[[ GIVEN DATA, beginning ]]

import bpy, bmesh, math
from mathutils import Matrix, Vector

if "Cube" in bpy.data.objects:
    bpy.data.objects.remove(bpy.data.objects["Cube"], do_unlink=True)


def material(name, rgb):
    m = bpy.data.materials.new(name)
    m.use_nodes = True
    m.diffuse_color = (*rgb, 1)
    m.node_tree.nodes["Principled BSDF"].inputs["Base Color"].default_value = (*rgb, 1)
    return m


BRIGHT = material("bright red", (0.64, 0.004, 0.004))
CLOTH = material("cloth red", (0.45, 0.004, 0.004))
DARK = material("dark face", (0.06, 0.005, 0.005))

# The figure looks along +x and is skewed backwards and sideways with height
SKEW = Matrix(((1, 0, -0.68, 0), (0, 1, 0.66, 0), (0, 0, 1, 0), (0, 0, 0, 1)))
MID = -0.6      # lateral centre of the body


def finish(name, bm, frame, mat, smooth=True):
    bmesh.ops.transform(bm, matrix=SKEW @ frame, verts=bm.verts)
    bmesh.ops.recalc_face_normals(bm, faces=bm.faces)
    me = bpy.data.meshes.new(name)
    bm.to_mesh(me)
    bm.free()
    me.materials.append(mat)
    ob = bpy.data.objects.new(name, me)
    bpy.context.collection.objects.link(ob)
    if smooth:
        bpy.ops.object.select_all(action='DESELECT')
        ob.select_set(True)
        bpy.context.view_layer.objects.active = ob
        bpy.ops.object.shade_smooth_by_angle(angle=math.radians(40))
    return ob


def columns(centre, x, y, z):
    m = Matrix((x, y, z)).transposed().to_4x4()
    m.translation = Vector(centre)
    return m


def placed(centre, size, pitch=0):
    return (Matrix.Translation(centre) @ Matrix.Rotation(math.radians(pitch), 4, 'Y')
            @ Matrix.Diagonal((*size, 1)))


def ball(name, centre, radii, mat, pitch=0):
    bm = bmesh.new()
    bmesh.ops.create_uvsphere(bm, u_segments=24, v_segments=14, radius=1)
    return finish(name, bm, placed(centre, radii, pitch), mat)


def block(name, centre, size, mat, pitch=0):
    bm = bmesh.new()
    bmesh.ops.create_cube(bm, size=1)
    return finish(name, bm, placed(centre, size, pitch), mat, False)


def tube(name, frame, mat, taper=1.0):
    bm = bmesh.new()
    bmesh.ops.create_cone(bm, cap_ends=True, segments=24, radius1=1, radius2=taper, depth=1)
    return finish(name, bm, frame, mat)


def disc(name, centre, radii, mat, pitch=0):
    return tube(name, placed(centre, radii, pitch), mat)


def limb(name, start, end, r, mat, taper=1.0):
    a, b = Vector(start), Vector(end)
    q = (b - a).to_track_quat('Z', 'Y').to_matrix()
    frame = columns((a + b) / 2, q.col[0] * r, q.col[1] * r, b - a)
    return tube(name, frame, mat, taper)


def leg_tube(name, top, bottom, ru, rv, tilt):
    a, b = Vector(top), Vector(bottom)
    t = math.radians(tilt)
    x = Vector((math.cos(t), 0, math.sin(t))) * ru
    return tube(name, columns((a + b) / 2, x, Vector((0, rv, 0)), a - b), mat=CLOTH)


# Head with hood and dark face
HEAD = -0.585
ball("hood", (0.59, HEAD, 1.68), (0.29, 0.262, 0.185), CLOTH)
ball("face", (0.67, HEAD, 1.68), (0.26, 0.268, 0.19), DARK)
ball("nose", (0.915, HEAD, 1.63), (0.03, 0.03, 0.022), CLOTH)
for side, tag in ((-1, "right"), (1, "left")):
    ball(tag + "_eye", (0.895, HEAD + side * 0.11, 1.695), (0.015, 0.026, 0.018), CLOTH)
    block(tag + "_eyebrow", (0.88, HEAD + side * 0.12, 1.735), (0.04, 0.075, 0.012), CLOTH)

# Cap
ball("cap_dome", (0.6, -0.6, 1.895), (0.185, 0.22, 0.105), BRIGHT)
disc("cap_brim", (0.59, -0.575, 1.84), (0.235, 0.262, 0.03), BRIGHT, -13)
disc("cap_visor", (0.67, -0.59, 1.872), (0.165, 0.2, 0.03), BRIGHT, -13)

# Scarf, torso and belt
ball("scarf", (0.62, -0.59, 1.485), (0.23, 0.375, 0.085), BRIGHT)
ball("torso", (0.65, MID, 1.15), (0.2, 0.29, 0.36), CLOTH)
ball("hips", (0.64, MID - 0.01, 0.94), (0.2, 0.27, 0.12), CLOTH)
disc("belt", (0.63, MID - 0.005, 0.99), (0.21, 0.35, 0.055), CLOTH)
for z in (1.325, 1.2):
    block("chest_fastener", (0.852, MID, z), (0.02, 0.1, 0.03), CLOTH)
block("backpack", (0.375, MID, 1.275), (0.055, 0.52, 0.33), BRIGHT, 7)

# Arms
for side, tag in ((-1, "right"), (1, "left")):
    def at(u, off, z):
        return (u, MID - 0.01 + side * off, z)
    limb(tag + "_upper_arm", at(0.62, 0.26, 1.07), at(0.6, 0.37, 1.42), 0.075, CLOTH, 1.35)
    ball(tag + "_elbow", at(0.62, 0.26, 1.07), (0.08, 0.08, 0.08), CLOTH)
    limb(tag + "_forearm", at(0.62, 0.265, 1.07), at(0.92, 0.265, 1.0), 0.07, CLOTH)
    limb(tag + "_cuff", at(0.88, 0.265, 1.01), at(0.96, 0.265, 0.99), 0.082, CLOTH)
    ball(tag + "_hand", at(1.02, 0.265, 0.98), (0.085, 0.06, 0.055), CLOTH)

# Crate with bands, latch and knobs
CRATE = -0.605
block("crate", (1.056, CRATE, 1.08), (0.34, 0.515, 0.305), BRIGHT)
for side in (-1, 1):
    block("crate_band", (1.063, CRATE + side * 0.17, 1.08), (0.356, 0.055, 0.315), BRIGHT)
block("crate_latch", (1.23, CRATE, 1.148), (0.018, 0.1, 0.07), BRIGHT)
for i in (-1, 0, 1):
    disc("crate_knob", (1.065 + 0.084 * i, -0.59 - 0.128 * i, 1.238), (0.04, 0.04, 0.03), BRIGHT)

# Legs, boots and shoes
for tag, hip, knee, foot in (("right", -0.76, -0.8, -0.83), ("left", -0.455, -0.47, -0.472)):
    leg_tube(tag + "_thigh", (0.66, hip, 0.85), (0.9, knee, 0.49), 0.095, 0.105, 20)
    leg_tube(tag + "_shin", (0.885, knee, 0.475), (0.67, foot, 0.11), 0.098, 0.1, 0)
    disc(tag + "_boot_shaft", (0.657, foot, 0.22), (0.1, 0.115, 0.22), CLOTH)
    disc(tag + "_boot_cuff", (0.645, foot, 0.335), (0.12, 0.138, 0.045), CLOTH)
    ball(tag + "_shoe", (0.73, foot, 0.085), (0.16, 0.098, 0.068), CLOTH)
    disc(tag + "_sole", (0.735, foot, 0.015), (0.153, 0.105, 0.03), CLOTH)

[[ GIVEN DATA, end ]]

Please write out the material word for word from its first line through the line holding "bmesh.ops.transform(bm, matrix=SKEW @", including both, and no line past it.

◆ **EXERCISE SOLUTION**
import bpy, bmesh, math
from mathutils import Matrix, Vector

if "Cube" in bpy.data.objects:
    bpy.data.objects.remove(bpy.data.objects["Cube"], do_unlink=True)


def material(name, rgb):
    m = bpy.data.materials.new(name)
    m.use_nodes = True
    m.diffuse_color = (*rgb, 1)
    m.node_tree.nodes["Principled BSDF"].inputs["Base Color"].default_value = (*rgb, 1)
    return m


BRIGHT = material("bright red", (0.64, 0.004, 0.004))
CLOTH = material("cloth red", (0.45, 0.004, 0.004))
DARK = material("dark face", (0.06, 0.005, 0.005))

# The figure looks along +x and is skewed backwards and sideways with height
SKEW = Matrix(((1, 0, -0.68, 0), (0, 1, 0.66, 0), (0, 0, 1, 0), (0, 0, 0, 1)))
MID = -0.6      # lateral centre of the body


def finish(name, bm, frame, mat, smooth=True):
    bmesh.ops.transform(bm, matrix=SKEW @ frame, verts=bm.verts)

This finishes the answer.